Required work ▸
If a line in the data below holds the word "angle", include it in the count. Give only the final number.

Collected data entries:
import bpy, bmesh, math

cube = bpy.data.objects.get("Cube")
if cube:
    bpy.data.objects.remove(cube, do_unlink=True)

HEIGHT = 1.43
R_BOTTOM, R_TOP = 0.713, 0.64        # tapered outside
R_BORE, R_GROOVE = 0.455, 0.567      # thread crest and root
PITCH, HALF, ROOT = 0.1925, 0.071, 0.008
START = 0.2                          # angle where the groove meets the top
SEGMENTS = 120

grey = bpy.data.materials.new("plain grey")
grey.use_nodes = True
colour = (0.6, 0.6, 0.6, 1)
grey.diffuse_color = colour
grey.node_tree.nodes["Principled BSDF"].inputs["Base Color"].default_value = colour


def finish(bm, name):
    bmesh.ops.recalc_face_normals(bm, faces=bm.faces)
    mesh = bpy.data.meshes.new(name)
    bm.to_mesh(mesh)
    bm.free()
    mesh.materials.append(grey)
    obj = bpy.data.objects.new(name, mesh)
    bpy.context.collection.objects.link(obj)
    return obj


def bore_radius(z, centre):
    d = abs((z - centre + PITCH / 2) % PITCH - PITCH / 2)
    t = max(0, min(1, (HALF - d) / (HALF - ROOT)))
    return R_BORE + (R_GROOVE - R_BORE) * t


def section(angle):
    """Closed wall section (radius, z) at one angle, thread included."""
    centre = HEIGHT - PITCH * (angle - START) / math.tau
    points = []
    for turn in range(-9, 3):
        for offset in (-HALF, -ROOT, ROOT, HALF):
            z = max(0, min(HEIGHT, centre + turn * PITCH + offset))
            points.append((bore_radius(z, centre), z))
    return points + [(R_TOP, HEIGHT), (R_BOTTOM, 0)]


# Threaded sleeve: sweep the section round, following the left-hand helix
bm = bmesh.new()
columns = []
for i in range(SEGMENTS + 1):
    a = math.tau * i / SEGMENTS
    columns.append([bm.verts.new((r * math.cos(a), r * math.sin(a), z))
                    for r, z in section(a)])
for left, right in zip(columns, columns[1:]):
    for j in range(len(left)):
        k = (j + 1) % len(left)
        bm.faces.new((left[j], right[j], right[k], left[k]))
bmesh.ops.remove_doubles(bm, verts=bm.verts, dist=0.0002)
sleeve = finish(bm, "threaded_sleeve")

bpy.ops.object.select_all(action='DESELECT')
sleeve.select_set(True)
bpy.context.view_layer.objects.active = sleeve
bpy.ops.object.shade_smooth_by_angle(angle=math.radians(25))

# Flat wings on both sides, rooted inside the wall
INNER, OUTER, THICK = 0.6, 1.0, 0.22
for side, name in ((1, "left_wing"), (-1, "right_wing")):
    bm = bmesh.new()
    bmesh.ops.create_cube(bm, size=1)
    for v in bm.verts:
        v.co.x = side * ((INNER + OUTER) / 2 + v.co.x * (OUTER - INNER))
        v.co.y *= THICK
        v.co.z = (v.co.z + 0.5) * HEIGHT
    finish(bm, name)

Written answer ▸
5